-- DESCRIPTION OF THE TASK --
When the line containing "const red = material(0x9c302c);" is found in the data below, copy it and each line after it through the line containing "bar.rotation.z = Math.PI / 2;", exactly and with no others.

-- TASK DATA --
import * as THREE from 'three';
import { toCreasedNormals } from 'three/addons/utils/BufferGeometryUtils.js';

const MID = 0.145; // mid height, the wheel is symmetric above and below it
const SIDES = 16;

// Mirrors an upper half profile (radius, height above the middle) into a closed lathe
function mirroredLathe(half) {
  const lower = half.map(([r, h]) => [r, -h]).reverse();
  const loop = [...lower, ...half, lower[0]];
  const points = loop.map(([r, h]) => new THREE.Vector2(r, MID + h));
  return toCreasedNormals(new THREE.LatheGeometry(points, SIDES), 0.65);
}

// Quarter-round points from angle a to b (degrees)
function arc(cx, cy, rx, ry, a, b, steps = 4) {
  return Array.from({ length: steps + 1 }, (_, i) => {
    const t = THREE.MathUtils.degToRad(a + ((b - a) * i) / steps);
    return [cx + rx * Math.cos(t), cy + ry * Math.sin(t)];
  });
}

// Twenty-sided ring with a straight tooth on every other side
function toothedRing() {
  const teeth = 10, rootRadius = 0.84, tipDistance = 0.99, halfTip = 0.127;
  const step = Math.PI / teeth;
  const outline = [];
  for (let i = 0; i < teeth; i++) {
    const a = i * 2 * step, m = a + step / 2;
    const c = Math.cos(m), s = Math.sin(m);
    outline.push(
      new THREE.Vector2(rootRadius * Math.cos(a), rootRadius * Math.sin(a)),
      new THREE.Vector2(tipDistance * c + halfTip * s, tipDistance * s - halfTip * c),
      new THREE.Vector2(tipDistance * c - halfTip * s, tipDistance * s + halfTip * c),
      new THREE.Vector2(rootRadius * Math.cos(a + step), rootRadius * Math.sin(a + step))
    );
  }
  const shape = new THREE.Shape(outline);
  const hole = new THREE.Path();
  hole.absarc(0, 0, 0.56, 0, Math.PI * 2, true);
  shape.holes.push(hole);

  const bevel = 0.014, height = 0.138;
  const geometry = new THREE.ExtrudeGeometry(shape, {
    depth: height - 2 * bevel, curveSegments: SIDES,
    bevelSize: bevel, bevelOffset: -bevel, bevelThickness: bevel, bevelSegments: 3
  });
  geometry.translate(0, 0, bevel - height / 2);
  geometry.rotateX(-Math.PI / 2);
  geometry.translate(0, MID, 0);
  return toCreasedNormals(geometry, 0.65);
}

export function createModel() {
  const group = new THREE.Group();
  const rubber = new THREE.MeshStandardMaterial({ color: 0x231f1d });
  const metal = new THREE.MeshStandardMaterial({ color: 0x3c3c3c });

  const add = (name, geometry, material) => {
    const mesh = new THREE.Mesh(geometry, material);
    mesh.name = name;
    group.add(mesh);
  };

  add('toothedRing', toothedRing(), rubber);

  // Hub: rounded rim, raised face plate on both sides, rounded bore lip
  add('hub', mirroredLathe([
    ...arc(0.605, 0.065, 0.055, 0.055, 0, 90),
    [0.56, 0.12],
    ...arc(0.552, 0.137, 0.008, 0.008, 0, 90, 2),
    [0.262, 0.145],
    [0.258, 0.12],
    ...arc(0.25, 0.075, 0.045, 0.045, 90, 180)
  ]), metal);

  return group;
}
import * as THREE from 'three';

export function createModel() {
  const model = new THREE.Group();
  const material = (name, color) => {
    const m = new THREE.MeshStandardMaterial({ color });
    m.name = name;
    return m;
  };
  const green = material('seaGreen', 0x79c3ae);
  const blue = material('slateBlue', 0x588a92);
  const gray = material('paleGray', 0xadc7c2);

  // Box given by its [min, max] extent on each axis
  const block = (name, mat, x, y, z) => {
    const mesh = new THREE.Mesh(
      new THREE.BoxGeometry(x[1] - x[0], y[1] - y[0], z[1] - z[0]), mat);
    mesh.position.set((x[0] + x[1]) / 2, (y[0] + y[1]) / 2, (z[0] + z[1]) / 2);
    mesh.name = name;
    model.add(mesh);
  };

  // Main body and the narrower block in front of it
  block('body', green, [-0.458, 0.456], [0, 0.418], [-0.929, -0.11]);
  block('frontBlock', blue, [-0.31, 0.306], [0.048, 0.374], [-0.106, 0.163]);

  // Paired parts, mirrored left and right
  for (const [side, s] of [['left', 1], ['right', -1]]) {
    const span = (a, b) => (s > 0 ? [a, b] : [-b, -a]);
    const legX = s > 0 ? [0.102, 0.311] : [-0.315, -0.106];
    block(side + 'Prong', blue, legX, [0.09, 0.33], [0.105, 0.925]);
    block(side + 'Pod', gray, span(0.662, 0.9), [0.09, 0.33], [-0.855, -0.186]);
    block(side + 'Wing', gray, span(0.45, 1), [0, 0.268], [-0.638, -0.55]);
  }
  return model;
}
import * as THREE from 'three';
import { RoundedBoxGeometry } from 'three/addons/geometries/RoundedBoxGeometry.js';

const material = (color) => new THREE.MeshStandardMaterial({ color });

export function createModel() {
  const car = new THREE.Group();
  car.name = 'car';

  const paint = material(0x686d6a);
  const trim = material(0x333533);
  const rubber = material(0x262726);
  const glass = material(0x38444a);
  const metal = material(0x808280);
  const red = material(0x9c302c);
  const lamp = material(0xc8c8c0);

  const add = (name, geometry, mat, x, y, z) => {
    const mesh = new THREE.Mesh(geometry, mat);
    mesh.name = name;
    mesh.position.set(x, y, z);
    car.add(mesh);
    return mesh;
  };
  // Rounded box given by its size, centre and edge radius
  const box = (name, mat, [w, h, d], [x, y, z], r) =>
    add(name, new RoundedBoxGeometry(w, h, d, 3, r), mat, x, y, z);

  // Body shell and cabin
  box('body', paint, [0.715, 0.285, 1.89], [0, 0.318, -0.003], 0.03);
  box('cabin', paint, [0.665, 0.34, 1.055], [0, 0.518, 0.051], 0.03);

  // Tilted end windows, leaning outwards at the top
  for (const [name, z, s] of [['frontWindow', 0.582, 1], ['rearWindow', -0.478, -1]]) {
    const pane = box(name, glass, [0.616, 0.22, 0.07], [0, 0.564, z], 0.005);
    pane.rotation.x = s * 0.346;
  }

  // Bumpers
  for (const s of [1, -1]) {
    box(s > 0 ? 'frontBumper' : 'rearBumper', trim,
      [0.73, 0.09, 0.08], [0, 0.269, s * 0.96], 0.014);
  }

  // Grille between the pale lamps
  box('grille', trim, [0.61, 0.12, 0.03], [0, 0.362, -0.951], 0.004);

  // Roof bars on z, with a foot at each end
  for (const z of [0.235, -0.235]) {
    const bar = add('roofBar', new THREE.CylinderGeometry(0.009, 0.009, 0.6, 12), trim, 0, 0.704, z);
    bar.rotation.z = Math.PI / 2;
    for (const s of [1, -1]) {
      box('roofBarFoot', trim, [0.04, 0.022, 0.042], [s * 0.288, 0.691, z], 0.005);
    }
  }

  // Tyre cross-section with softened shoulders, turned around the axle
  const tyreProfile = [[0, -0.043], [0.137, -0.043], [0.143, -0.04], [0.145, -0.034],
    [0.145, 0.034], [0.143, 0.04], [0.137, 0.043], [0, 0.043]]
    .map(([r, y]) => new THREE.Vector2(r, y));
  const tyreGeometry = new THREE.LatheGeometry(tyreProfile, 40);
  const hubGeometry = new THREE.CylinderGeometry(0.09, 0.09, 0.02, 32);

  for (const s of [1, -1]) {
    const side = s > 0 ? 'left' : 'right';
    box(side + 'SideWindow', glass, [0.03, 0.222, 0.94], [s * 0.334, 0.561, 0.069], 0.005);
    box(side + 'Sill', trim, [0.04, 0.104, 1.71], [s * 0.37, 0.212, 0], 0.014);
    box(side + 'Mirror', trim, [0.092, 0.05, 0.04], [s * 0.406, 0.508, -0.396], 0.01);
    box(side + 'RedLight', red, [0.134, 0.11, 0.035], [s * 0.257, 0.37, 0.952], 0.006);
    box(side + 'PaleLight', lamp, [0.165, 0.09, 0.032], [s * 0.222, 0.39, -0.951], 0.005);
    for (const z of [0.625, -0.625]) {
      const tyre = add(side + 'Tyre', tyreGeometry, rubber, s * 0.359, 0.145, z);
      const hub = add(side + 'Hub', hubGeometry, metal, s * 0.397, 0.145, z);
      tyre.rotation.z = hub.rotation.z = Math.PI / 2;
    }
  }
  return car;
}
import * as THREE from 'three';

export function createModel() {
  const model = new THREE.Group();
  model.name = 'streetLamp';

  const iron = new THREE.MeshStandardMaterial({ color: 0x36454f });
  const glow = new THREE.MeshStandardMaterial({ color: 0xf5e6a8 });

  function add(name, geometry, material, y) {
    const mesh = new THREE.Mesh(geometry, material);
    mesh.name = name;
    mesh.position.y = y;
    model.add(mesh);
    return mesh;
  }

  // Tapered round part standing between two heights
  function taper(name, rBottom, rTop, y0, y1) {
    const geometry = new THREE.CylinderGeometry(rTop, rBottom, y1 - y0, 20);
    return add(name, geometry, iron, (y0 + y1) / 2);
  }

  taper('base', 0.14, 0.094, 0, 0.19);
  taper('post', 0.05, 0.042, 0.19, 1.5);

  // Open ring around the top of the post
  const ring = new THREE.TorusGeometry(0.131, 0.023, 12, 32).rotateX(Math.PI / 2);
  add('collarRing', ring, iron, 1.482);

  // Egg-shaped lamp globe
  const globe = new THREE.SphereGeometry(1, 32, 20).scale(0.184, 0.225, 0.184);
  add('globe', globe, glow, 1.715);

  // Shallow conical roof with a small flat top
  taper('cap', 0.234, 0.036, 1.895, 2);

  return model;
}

-- ANSWER TO THIS TASK --
  const red = material(0x9c302c);
  const lamp = material(0xc8c8c0);

  const add = (name, geometry, mat, x, y, z) => {
    const mesh = new THREE.Mesh(geometry, mat);
    mesh.name = name;
    mesh.position.set(x, y, z);
    car.add(mesh);
    return mesh;
  };
  // Rounded box given by its size, centre and edge radius
  const box = (name, mat, [w, h, d], [x, y, z], r) =>
    add(name, new RoundedBoxGeometry(w, h, d, 3, r), mat, x, y, z);

  // Body shell and cabin
  box('body', paint, [0.715, 0.285, 1.89], [0, 0.318, -0.003], 0.03);
  box('cabin', paint, [0.665, 0.34, 1.055], [0, 0.518, 0.051], 0.03);

  // Tilted end windows, leaning outwards at the top
  for (const [name, z, s] of [['frontWindow', 0.582, 1], ['rearWindow', -0.478, -1]]) {
    const pane = box(name, glass, [0.616, 0.22, 0.07], [0, 0.564, z], 0.005);
    pane.rotation.x = s * 0.346;
  }

  // Bumpers
  for (const s of [1, -1]) {
    box(s > 0 ? 'frontBumper' : 'rearBumper', trim,
      [0.73, 0.09, 0.08], [0, 0.269, s * 0.96], 0.014);
  }

  // Grille between the pale lamps
  box('grille', trim, [0.61, 0.12, 0.03], [0, 0.362, -0.951], 0.004);

  // Roof bars on z, with a foot at each end
  for (const z of [0.235, -0.235]) {
    const bar = add('roofBar', new THREE.CylinderGeometry(0.009, 0.009, 0.6, 12), trim, 0, 0.704, z);
    bar.rotation.z = Math.PI / 2;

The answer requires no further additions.